BEGIN EXERCISE MATERIAL

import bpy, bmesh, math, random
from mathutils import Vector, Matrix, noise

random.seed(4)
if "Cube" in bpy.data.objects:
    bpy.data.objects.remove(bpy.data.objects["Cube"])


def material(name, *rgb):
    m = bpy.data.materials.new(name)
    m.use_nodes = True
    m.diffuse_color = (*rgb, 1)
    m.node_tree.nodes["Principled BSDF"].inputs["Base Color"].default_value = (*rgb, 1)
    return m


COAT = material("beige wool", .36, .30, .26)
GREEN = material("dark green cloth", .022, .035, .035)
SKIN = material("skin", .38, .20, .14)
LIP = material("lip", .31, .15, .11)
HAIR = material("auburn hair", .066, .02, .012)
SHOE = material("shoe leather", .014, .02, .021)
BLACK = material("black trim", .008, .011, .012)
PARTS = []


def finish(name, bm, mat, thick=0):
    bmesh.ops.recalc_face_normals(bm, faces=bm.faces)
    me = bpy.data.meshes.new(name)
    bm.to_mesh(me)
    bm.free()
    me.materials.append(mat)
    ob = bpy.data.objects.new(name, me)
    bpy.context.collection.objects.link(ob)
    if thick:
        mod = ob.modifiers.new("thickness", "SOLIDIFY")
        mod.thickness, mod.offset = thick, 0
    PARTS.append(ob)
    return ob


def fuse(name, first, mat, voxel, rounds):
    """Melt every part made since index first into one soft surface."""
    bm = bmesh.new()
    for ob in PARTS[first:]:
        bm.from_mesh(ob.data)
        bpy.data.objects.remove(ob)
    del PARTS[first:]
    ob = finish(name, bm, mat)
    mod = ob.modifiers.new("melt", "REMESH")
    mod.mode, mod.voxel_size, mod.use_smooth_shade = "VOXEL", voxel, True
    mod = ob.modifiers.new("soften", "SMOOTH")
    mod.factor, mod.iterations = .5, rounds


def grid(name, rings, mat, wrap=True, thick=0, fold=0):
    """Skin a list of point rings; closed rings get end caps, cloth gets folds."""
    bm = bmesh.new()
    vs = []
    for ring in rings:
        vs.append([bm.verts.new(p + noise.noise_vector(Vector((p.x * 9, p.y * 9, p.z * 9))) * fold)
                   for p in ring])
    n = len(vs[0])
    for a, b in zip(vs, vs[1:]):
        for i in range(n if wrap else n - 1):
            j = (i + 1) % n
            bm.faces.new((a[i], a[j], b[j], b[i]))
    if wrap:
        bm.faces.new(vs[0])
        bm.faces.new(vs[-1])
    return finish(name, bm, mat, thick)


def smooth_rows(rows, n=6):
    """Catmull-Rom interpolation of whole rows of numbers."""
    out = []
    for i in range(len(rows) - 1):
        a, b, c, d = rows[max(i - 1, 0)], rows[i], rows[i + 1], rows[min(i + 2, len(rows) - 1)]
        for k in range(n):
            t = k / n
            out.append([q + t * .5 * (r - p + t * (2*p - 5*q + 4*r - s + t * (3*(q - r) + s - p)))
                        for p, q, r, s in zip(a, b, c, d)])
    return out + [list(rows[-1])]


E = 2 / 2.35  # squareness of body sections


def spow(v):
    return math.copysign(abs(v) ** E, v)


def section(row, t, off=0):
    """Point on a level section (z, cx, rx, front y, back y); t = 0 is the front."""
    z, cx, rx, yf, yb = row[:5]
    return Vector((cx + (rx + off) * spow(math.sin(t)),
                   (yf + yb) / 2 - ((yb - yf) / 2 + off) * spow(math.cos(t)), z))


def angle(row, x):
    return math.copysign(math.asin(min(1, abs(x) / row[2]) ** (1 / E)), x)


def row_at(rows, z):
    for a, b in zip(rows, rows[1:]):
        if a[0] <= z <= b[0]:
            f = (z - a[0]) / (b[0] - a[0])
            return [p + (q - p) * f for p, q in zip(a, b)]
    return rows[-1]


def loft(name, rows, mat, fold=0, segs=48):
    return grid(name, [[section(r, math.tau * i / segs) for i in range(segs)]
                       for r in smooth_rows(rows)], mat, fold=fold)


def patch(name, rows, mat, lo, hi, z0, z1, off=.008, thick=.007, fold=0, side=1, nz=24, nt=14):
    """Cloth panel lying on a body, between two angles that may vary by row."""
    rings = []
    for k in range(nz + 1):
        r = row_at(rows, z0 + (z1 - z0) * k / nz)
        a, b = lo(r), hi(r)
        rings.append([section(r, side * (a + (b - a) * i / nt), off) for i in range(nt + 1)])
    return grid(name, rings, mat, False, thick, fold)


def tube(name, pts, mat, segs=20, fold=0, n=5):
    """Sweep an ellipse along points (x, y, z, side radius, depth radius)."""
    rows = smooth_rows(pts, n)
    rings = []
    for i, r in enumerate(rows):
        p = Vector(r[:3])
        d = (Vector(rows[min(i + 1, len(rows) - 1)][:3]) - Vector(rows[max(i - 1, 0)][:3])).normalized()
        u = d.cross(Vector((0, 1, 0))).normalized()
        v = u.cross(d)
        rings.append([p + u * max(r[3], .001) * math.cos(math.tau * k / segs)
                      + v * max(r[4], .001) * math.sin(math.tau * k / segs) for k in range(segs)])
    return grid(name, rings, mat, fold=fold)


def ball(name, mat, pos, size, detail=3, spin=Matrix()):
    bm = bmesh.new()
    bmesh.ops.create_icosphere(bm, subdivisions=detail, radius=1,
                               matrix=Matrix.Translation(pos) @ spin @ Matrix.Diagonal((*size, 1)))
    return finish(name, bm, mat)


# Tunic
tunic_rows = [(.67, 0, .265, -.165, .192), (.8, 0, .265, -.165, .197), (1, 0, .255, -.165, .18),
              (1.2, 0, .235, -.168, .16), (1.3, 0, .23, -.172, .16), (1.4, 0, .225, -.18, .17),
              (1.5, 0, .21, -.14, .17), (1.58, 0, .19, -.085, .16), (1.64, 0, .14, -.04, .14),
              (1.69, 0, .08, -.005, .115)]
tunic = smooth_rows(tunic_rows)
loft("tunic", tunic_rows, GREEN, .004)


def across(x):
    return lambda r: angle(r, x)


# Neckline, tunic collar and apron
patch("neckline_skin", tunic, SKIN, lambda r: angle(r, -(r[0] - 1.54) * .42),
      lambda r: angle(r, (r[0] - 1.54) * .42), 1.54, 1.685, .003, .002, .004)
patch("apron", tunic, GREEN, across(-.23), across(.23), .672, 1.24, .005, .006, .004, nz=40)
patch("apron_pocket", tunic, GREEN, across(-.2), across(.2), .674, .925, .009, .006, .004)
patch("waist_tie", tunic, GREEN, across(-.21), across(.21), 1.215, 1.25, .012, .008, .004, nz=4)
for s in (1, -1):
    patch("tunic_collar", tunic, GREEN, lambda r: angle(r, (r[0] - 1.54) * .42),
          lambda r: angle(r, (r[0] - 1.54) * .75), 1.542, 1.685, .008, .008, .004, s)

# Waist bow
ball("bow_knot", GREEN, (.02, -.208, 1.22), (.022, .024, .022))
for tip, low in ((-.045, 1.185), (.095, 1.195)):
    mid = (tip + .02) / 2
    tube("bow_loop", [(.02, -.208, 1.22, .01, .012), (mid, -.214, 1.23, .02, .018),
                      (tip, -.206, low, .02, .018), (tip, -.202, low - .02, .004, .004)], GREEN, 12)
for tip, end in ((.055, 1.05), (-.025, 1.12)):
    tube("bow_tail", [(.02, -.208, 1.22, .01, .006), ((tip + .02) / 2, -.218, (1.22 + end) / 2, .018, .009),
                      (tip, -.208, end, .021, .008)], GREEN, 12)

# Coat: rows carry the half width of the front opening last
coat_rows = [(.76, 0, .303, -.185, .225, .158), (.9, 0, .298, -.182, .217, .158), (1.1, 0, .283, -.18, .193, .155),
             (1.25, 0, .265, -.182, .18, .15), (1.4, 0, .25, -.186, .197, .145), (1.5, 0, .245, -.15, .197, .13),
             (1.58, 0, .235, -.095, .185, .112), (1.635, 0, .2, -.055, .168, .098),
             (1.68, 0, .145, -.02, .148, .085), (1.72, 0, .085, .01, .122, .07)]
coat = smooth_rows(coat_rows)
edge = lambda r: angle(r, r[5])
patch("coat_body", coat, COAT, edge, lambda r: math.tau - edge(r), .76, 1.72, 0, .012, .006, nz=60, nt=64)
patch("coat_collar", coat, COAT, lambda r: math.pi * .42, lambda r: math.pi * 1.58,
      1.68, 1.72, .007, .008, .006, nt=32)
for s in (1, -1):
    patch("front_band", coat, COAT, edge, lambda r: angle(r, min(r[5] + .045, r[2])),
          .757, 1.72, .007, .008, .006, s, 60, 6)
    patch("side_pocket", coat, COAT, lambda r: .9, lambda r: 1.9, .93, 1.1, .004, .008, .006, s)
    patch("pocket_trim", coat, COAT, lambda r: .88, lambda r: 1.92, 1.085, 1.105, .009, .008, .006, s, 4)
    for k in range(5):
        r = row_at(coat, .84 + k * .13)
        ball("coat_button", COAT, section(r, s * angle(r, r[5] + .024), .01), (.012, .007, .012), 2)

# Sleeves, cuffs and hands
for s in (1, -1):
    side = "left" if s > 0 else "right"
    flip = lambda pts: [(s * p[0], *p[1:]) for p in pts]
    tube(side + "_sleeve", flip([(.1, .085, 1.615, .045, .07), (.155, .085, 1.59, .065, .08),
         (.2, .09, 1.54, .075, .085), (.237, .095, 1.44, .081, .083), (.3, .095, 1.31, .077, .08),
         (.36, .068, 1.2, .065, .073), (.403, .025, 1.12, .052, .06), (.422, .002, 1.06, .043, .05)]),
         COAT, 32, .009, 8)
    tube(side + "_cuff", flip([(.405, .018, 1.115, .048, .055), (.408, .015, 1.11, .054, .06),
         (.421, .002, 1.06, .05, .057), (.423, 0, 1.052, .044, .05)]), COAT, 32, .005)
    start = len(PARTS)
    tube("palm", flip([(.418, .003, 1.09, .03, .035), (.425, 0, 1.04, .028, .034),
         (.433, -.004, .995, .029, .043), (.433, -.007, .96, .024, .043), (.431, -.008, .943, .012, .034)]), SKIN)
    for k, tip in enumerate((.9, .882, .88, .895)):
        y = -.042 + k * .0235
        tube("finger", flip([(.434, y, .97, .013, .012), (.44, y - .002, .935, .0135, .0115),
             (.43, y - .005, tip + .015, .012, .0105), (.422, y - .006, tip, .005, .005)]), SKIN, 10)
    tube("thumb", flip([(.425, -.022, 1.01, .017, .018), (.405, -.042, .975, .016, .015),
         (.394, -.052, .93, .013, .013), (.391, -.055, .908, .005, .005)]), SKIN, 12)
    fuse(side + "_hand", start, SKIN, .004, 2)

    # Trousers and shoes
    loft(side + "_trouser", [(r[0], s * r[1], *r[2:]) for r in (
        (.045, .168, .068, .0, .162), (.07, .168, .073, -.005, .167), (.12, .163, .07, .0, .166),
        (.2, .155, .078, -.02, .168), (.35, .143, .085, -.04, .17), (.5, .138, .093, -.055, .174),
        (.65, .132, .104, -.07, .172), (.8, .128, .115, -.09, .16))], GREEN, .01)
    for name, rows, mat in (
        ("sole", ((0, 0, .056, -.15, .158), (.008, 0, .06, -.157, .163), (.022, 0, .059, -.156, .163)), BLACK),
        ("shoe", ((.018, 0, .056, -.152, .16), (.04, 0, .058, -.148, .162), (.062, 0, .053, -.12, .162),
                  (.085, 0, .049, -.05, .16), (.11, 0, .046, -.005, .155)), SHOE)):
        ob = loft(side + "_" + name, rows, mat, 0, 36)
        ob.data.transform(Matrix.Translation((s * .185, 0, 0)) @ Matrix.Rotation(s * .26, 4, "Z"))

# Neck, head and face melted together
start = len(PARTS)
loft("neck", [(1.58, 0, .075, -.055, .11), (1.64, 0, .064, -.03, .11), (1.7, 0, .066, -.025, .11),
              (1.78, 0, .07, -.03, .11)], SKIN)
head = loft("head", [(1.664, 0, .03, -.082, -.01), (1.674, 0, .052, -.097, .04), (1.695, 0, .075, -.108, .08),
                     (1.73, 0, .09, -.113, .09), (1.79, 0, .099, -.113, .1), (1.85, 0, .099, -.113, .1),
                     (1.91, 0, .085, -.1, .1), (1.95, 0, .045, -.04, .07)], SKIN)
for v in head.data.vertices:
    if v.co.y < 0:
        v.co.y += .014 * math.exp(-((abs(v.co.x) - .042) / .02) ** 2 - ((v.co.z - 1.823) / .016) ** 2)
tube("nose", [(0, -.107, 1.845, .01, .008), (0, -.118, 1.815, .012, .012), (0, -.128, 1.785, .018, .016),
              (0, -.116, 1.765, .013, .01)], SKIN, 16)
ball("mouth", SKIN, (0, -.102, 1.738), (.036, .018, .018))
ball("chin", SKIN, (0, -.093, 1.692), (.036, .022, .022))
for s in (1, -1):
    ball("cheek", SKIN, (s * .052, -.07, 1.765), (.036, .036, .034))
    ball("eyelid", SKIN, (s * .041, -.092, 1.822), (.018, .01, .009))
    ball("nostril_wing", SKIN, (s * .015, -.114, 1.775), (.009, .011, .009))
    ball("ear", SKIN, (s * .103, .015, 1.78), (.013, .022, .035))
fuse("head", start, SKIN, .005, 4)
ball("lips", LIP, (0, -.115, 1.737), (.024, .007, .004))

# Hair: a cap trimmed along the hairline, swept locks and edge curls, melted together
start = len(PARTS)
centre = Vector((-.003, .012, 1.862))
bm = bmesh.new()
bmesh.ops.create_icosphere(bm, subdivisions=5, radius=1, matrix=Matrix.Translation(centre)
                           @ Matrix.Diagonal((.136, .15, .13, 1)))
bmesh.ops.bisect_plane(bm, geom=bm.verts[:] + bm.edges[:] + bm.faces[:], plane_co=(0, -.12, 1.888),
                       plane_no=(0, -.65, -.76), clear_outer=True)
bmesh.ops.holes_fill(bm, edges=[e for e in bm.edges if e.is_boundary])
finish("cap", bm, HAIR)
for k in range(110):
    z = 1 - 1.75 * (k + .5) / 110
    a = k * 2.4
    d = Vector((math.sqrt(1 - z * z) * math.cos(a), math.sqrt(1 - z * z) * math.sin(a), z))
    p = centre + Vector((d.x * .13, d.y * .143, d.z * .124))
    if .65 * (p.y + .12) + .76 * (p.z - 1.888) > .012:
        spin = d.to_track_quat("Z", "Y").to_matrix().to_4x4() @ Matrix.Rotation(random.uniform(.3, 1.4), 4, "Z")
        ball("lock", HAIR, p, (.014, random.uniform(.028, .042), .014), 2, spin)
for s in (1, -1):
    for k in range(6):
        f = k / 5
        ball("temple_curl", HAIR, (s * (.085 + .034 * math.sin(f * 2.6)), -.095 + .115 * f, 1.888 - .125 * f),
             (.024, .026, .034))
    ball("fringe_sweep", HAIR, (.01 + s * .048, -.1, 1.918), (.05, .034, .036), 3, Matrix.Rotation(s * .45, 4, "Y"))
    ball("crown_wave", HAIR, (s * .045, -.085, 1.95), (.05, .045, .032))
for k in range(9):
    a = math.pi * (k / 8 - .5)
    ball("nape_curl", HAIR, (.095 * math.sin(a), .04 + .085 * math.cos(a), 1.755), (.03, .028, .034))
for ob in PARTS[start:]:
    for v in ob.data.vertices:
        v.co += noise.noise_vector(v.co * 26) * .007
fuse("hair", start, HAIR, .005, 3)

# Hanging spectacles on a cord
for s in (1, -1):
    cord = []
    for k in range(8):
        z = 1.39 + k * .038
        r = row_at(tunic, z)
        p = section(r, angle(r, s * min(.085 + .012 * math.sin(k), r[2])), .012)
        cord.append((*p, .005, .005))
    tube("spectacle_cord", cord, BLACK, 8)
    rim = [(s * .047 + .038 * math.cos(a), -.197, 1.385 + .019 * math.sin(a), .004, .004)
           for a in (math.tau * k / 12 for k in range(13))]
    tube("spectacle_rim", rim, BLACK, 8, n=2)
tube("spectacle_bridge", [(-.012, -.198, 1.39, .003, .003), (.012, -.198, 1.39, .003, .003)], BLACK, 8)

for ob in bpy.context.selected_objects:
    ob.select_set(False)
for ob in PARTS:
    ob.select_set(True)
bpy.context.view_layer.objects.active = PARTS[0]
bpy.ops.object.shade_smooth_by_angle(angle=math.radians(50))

END EXERCISE MATERIAL

PROBLEM STATEMENT: From the records above, copy every line that holds the word "start".

ANSWER AREA:
    start = len(PARTS)
    fuse(side + "_hand", start, SKIN, .004, 2)
start = len(PARTS)
fuse("head", start, SKIN, .005, 4)
start = len(PARTS)
for ob in PARTS[start:]:
fuse("hair", start, HAIR, .005, 3)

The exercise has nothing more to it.